WHAT YOU ARE ASKED TO DO
In the records that follow, locate every line with "data" and extract it.

-- PROVIDED INFORMATION follows --

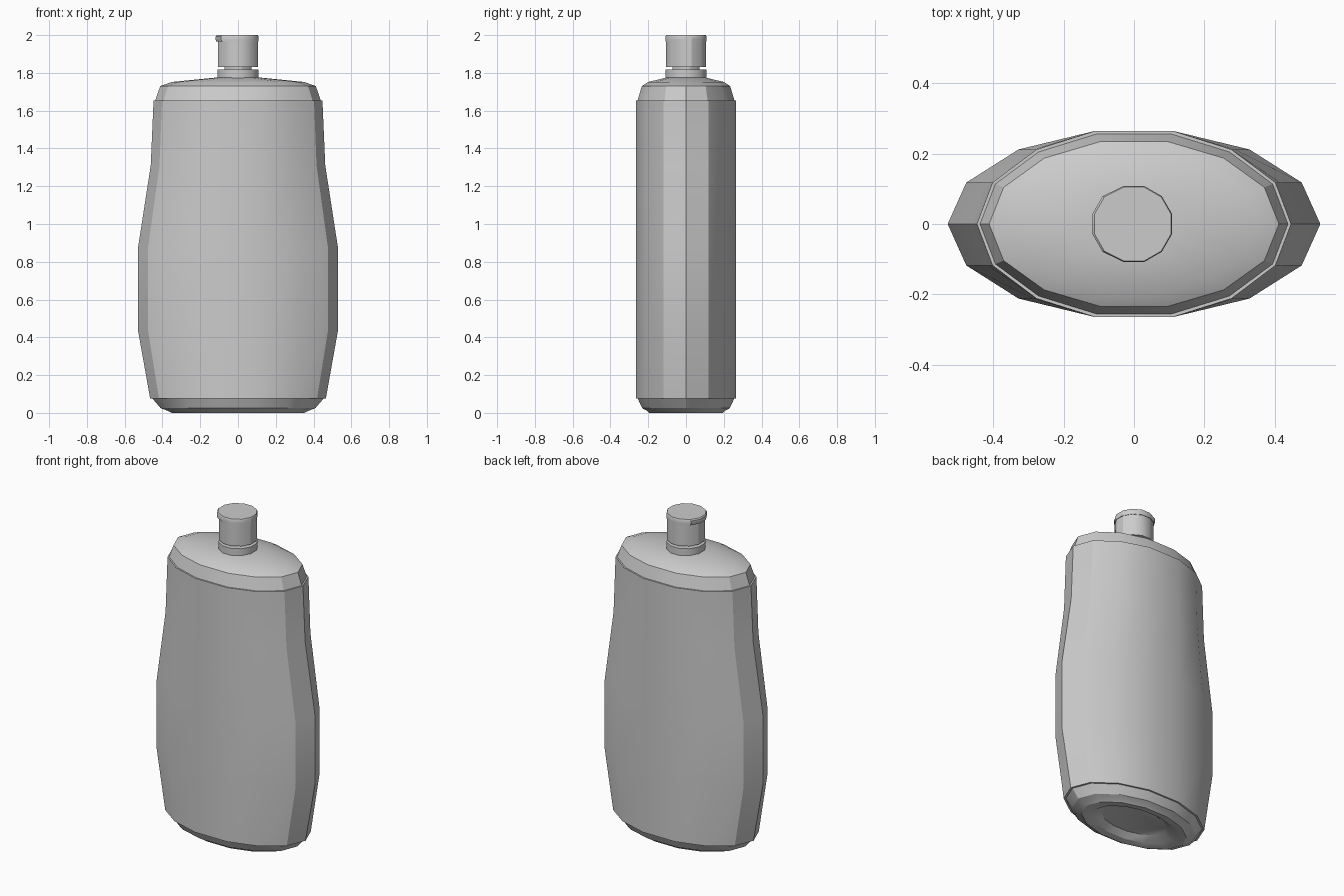
import bpy, bmesh, math

if "Cube" in bpy.data.objects:
    bpy.data.objects.remove(bpy.data.objects["Cube"])


def loft(name, rings, angle=30):
    """Skin a stack of closed rings and cap both ends."""
    bm = bmesh.new()
    loops = [[bm.verts.new(p) for p in ring] for ring in rings]
    n = len(loops[0])
    for a, b in zip(loops, loops[1:]):
        for i in range(n):
            j = (i + 1) % n
            bm.faces.new((a[i], a[j], b[j], b[i]))
    bm.faces.new(loops[0][::-1])
    bm.faces.new(loops[-1])
    bmesh.ops.recalc_face_normals(bm, faces=bm.faces)
    mesh = bpy.data.meshes.new(name)
    bm.to_mesh(mesh)
    bm.free()
    ob = bpy.data.objects.new(name, mesh)
    bpy.context.collection.objects.link(ob)
    bpy.ops.object.select_all(action='DESELECT')
    ob.select_set(True)
    bpy.context.view_layer.objects.active = ob
    bpy.ops.object.shade_smooth_by_angle(angle=math.radians(angle))
    return ob


def oval(z, rx, ry):
    """14-sided oval with a flat front and back."""
    quarter = [(rx, 0), (rx * .9, ry * .445), (rx * .62, ry * .8),
               (min(.415 * ry, rx * .4), ry)]
    half = quarter + [(-x, y) for x, y in quarter[::-1]]
    pts = half + [(x, -y) for x, y in half[-2:0:-1]]
    return [(x, y, z) for x, y in pts]


def circle(z, r, lip=0):
    """12-sided ring; lip pulls the -x side outward."""
    pts = []
    for i in range(12):
        a = math.radians(15 + 30 * i)
        x, y = r * math.cos(a), r * math.sin(a)
        pts.append((x - (lip if x < -.07 * r / .11 else 0), y, z))
    return pts


# bottle body: recessed base, bulging sides, stepped rims, sloping shoulder
profile = [(.035, .22, .12), (.005, .28, .155), (0, .35, .195), (.01, .37, .205),
           (.025, .41, .232), (.075, .452, .255), (.075, .465, .265),
           (.44, .53, .265), (.87, .53, .265), (1.31, .462, .265),
           (1.655, .447, .265), (1.655, .438, .256), (1.73, .412, .234),
           (1.752, .35, .2), (1.776, .11, .1)]
loft("bottle_body", [oval(*p) for p in profile])

# neck collar with the narrow gap below the cap
loft("neck_collar", [circle(z, r) for z, r in
                     [(1.76, .112), (1.818, .112), (1.818, .075), (1.84, .075)]])

# cap
loft("cap", [circle(z, r) for z, r in [(1.832, .109), (1.97, .109)]])

# flip lid with a thumb lip on the left
loft("cap_lid", [circle(1.965, .112, .006), circle(1.975, .112, .01),
                 circle(1.993, .112, .01), circle(2.0, .109, .007)])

-- PROVIDED INFORMATION concluded --

EXERCISE ANSWER
if "Cube" in bpy.data.objects:
    bpy.data.objects.remove(bpy.data.objects["Cube"])
    mesh = bpy.data.meshes.new(name)
    ob = bpy.data.objects.new(name, mesh)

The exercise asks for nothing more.